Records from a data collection
• • • • • • •

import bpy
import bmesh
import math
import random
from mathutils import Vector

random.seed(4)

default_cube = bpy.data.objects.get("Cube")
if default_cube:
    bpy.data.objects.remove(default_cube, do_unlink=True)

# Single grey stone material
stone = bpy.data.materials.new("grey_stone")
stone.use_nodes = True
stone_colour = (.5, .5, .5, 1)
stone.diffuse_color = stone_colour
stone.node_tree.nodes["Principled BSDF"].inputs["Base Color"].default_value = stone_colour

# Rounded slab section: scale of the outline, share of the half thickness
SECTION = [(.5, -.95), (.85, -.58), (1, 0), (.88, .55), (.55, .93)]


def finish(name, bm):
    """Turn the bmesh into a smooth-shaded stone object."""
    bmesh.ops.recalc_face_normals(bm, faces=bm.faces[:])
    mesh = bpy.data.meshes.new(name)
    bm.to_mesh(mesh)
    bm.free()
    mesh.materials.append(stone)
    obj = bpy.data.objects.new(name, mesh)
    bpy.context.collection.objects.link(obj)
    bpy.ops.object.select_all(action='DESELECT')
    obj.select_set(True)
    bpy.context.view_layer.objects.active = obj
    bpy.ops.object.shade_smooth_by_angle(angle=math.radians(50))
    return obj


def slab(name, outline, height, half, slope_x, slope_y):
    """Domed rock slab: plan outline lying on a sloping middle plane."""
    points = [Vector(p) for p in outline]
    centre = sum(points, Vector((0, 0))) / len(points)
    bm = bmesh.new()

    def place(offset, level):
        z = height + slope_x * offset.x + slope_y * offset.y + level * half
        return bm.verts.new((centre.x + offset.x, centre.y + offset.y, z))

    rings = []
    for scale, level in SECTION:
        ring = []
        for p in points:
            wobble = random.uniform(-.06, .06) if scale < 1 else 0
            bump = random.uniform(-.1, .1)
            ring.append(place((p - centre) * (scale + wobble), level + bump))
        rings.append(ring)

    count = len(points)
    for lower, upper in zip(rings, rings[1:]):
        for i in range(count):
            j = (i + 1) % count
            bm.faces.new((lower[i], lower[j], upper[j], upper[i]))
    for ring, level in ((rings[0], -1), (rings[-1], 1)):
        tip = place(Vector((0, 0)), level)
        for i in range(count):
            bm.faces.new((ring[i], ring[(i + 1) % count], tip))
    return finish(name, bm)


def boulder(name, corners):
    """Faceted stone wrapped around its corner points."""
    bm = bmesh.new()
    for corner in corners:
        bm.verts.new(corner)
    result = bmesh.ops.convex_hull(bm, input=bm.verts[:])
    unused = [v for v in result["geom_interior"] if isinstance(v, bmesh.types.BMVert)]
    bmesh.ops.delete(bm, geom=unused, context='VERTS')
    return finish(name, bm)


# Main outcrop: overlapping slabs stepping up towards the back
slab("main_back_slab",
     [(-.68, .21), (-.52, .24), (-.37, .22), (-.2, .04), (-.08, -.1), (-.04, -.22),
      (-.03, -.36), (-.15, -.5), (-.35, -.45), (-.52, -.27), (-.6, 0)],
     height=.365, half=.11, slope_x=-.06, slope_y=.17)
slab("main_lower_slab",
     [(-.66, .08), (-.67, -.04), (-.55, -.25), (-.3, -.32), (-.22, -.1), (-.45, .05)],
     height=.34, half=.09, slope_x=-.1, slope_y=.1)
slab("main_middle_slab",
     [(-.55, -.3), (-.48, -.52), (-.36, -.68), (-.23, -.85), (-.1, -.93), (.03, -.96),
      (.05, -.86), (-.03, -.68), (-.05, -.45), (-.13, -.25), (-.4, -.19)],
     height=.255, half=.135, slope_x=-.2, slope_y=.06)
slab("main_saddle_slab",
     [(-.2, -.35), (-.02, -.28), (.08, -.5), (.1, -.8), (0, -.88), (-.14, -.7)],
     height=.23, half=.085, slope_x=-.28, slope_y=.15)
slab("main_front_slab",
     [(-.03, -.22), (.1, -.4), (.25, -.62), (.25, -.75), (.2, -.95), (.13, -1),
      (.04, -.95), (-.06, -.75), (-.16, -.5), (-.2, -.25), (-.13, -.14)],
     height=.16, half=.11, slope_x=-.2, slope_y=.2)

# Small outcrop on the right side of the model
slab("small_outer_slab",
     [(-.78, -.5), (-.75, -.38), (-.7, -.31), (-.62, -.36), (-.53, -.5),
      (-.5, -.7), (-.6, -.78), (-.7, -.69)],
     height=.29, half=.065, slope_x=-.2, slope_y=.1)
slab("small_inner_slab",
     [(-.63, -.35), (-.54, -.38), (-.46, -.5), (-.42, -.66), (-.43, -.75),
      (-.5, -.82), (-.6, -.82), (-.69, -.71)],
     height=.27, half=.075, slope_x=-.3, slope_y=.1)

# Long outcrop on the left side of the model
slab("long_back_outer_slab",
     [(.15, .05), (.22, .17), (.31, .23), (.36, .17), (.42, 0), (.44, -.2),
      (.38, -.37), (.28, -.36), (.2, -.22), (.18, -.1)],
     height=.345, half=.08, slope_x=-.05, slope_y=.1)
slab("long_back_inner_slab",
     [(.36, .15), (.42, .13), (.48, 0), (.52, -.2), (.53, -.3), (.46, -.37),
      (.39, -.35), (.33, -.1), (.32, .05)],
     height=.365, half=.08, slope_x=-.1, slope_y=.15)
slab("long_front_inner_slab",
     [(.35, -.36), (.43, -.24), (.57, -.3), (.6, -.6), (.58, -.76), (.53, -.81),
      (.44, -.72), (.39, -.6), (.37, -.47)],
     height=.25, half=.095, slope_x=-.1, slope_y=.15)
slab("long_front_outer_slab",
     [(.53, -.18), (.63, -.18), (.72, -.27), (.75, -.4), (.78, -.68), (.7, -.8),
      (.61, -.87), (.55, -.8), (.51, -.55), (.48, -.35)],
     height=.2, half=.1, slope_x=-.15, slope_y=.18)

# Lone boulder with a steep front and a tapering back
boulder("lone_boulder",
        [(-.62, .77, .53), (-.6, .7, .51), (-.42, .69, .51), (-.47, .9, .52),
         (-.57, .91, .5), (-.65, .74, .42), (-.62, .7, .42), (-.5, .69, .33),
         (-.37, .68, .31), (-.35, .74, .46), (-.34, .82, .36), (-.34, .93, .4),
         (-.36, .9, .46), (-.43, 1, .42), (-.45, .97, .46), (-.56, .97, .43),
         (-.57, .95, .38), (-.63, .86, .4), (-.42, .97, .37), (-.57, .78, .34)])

• • • • • • •

WHAT TO DO -> For each line above that includes "name", make a copy.

REPLY ->
def finish(name, bm):
    mesh = bpy.data.meshes.new(name)
    obj = bpy.data.objects.new(name, mesh)
def slab(name, outline, height, half, slope_x, slope_y):
    return finish(name, bm)
def boulder(name, corners):
    return finish(name, bm)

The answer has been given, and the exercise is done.